Going, going - and almost gone. A clifftop bungalow just yards away from oblivion is set to become a holiday home after a for-sale saga which also teetered on the brink for months. Kenrick, the three-bedroomed chalet at Happisburgh, hit the headlines earlier it the year when people from all over the country showed an interest in buying the blue bungalow despite its precarious position on a crumbling cliff.
An Essex woman will finally buy it this week - after three earlier prospective purchasers were put off by erosion of neighbouring land.Estate agent Nigel Hedge yesterday confirmed the sale by private treaty would go through on Friday for around 9500. It is considerably less than the 17,000 offer which originally topped the bidding in a sealed auction back in January, but nearer the price tag he felt was realistic for the chalet - whose lifespan is at the mercy of the elements and the condition of storm battered sea defences.

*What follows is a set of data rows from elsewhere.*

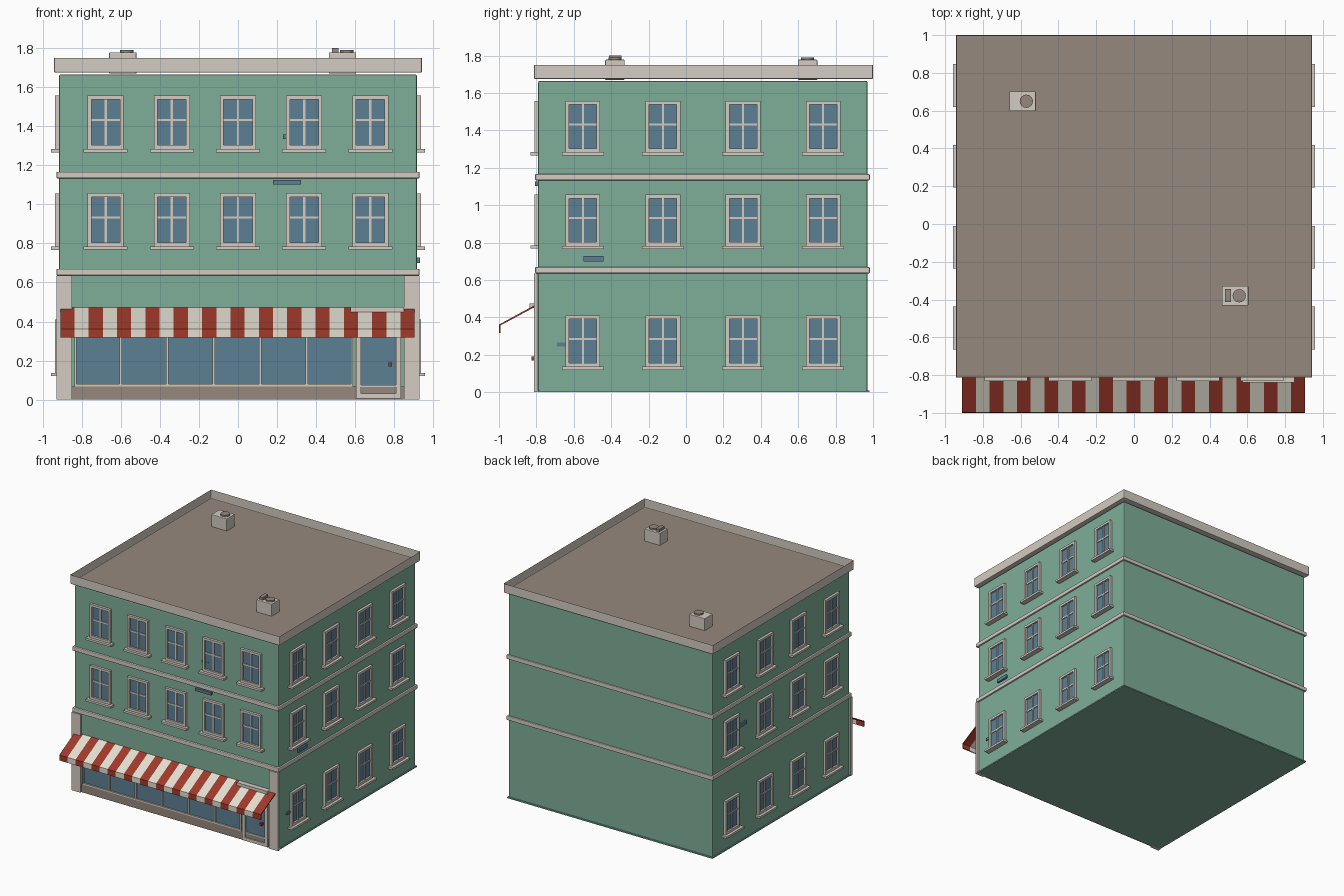
import bpy
import bmesh
from math import pi

cube = bpy.data.objects.get("Cube")
if cube:
    bpy.data.objects.remove(cube, do_unlink=True)


def material(name, r, g, b):
    def linear(c):
        c /= 255
        return c / 12.92 if c < 0.04 else ((c + 0.055) / 1.055) ** 2.4
    col = (linear(r), linear(g), linear(b), 1)
    m = bpy.data.materials.new(name)
    m.use_nodes = True
    m.diffuse_color = col
    m.node_tree.nodes["Principled BSDF"].inputs["Base Color"].default_value = col
    return m


GREEN = material("green wall", 127, 175, 153)
STONE = material("pale stone", 211, 204, 194)
GLASS = material("blue glass", 92, 128, 148)
BROWN = material("grey brown", 150, 137, 125)
RED = material("awning red", 160, 58, 42)
WHITE = material("awning white", 228, 222, 208)


def add_box(bm, x0, x1, y0, y1, z0, z1, index=0):
    v = [bm.verts.new((x, y, z)) for z in (z0, z1)
         for x, y in ((x0, y0), (x1, y0), (x1, y1), (x0, y1))]
    faces = [v[3::-1], v[4:]]
    faces += [(v[i], v[(i + 1) % 4], v[(i + 1) % 4 + 4], v[i + 4]) for i in range(4)]
    for f in faces:
        bm.faces.new(f).material_index = index


def finish(name, bm, mats):
    me = bpy.data.meshes.new(name)
    bm.to_mesh(me)
    bm.free()
    for m in mats:
        me.materials.append(m)
    return place(name, me)


def place(name, me, loc=(0, 0, 0), turn=0):
    ob = bpy.data.objects.new(name, me)
    ob.location = loc
    ob.rotation_euler.z = turn
    bpy.context.scene.collection.objects.link(ob)
    return ob


def box(name, mat, *size, bevel=0):
    bm = bmesh.new()
    add_box(bm, *size)
    ob = finish(name, bm, [mat])
    if bevel:
        mod = ob.modifiers.new("Bevel", "BEVEL")
        mod.width = bevel
        mod.segments = 2
    return ob


def frame(bm, x0, x1, z0, z1, y0, y1, w):
    """Rectangular frame of four bars facing the front."""
    add_box(bm, x0, x0 + w, y0, y1, z0, z1)
    add_box(bm, x1 - w, x1, y0, y1, z0, z1)
    add_box(bm, x0 + w, x1 - w, y0, y1, z0, z0 + w)
    add_box(bm, x0 + w, x1 - w, y0, y1, z1 - w, z1)


WALL_X, FRONT, BACK = 0.917, -0.79, 0.97

# Main block, base slab and floor bands
box("building_body", GREEN, -WALL_X, WALL_X, FRONT, BACK, 0, 1.665, bevel=0.008)
box("base_slab", GREEN, -0.925, 0.925, FRONT, 0.98, 0, 0.01)
for n, z in (("lower", 0.636), ("upper", 1.133)):
    box(n + "_floor_band", STONE, -0.93, 0.93, -0.807, 0.983, z, z + 0.034, bevel=0.006)

# Parapet ring with a sunken roof
bm = bmesh.new()
add_box(bm, -0.942, 0.942, -0.813, 1.0, 1.675, 1.75)
bm.faces.ensure_lookup_table()
top = bm.faces[1]
bmesh.ops.inset_region(bm, faces=[top], thickness=0.068)
hole = [v.co.copy() for v in top.verts]
down = bmesh.ops.extrude_face_region(bm, geom=[top])
bmesh.ops.delete(bm, geom=[top], context="FACES_ONLY")
for g in down["geom"]:
    if isinstance(g, bmesh.types.BMVert):
        g.co.z = 1.68
for f in bm.faces:
    if f.normal.z > 0.9 and f.calc_center_median().z < 1.7:
        f.material_index = 1
bmesh.ops.recalc_face_normals(bm, faces=bm.faces)
parapet = finish("parapet_and_roof", bm, [STONE, BROWN])
mod = parapet.modifiers.new("Bevel", "BEVEL")
mod.width = 0.006
mod.segments = 2

# One sash window, shared by every opening
bm = bmesh.new()
add_box(bm, -0.113, 0.113, -0.042, 0, 0, 0.017)
frame(bm, -0.0925, 0.0925, 0.017, 0.29, -0.02, 0, 0.019)
add_box(bm, -0.006, 0.006, -0.012, 0, 0.036, 0.271)
add_box(bm, -0.074, 0.074, -0.011, 0, 0.159, 0.171)
add_box(bm, -0.074, 0.074, -0.005, 0, 0.036, 0.271, 1)
first = finish("front_window", bm, [STONE, GLASS])
window = first.data
bpy.data.objects.remove(first)

for z in (0.768, 1.267):
    for i in range(5):
        place("front_window", window, (0.339 * (i - 2), FRONT, z))
for z in (0.12, 0.766, 1.267):
    for i in range(4):
        y = -0.551 + 0.428 * i
        place("left_window", window, (WALL_X, y, z), pi / 2)
        place("right_window", window, (-WALL_X, y, z), -pi / 2)

# Shopfront: pilasters, fascia, plinth
for n, s in (("left", 1), ("right", -1)):
    xs = sorted((s * 0.85, s * 0.93))
    box(n + "_pilaster", STONE, *xs, -0.813, FRONT, 0, 0.636)
box("shop_fascia", GREEN, -0.85, 0.85, -0.796, FRONT, 0.47, 0.636)
box("shop_plinth", BROWN, -0.85, 0.85, -0.8, FRONT, 0, 0.068)

# Shop window with six panes
x0, x1, panes = -0.838, 0.59, 6
bm = bmesh.new()
frame(bm, x0, x1, 0.068, 0.46, -0.806, FRONT, 0.012)
for i in range(1, panes):
    x = x0 + (x1 - x0) * i / panes
    add_box(bm, x - 0.007, x + 0.007, -0.804, FRONT, 0.08, 0.448)
add_box(bm, x0, x1, -0.795, FRONT, 0.08, 0.448, 1)
finish("shop_window", bm, [STONE, GLASS])

# Door with glass, kick panel, handle and hood
bm = bmesh.new()
frame(bm, 0.605, 0.835, 0.005, 0.45, -0.812, FRONT, 0.026)
add_box(bm, 0.63, 0.81, -0.806, FRONT, 0.064, 0.074)
add_box(bm, 0.63, 0.81, -0.798, FRONT, 0.074, 0.425, 1)
add_box(bm, 0.63, 0.81, -0.803, FRONT, 0.03, 0.064, 2)
finish("door", bm, [STONE, GLASS, BROWN])
box("door_handle", RED, 0.77, 0.788, -0.825, -0.797, 0.17, 0.19)
box("door_hood", STONE, 0.575, 0.85, -0.838, FRONT, 0.45, 0.474)

# Striped awning with a hanging valance
bm = bmesh.new()
stripes, left, right = 25, -0.91, 0.905
rows = []
for i in range(stripes + 1):
    x = left + (right - left) * i / stripes
    rows.append([bm.verts.new((x, y, z))
                 for y, z in ((-0.795, 0.468), (-0.995, 0.36), (-0.995, 0.318))])
for i in range(stripes):
    for j in range(2):
        f = bm.faces.new((rows[i][j], rows[i][j + 1], rows[i + 1][j + 1], rows[i + 1][j]))
        f.material_index = i % 2
awning = finish("awning", bm, [RED, WHITE])
mod = awning.modifiers.new("Thickness", "SOLIDIFY")
mod.thickness = 0.009
mod.offset = 0

# Rooftop ventilation units
def roof_unit(name, x, y, fan_x):
    box(name, STONE, x - 0.07, x + 0.07, y - 0.052, y + 0.052, 1.67, 1.778, bevel=0.004)
    bm = bmesh.new()
    bmesh.ops.create_cone(bm, cap_ends=True, segments=16, radius1=0.035,
                          radius2=0.035, depth=0.016)
    fan = finish(name + "_fan", bm, [BROWN])
    fan.location = (fan_x, y, 1.782)


roof_unit("back_roof_unit", -0.59, 0.65, -0.57)
roof_unit("front_roof_unit", 0.535, -0.38, 0.557)
box("roof_unit_vent", BROWN, 0.482, 0.514, -0.413, -0.345, 1.77, 1.8)

# Small blue wall plates
box("front_plate_low", GLASS, 0.178, 0.322, -0.808, FRONT, 1.103, 1.126)
box("front_plate_high", GLASS, 0.23, 0.302, -0.798, FRONT, 1.335, 1.357)
box("left_plate_high", GLASS, WALL_X, 0.932, -0.547, -0.44, 0.7, 0.728)
box("left_plate_low", GLASS, WALL_X, 0.925, -0.69, -0.645, 0.244, 0.265)
box("right_plate", GLASS, -0.93, -WALL_X, 0.545, 0.635, 0.935, 0.962)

The buyer, a woman from Chelmsford, did not want any publicity, but was looking forward to using the chalet as a holiday home. Three earlier sales - the top bids in the sealed auction - had 'fallen apart' as the bungalow next door was demolished when the crumbling cliff made it a safety risk, added Mr Hedge. But a new campaign among villagers to get action over bolstering sea defences was helping boost confidence in the village, where he had also sold another chalet in Beach Road for 6000.
On Friday night the local action group is holding another public meeting to renew calls for help. Euro MP Clive Needle is being asked what European cash might be available for sea defence schemes, while officials from North Norfolk Council will also be quizzed on their long-running efforts to win Government funding for a Happisburgh protection project. Earlier in the day North Norfolk MP David Prior is meeting villagers to discuss their concerns.
Campaign spokesman Malcolm Kerby said: 'We are concerned about Happisburgh but we realise this is also a national problem which needs one central body responsible for sea defences and given enough funds to solve the problems.' Villagers hoped to find a way forward by a three-pronged campaign at district, Government and European levels.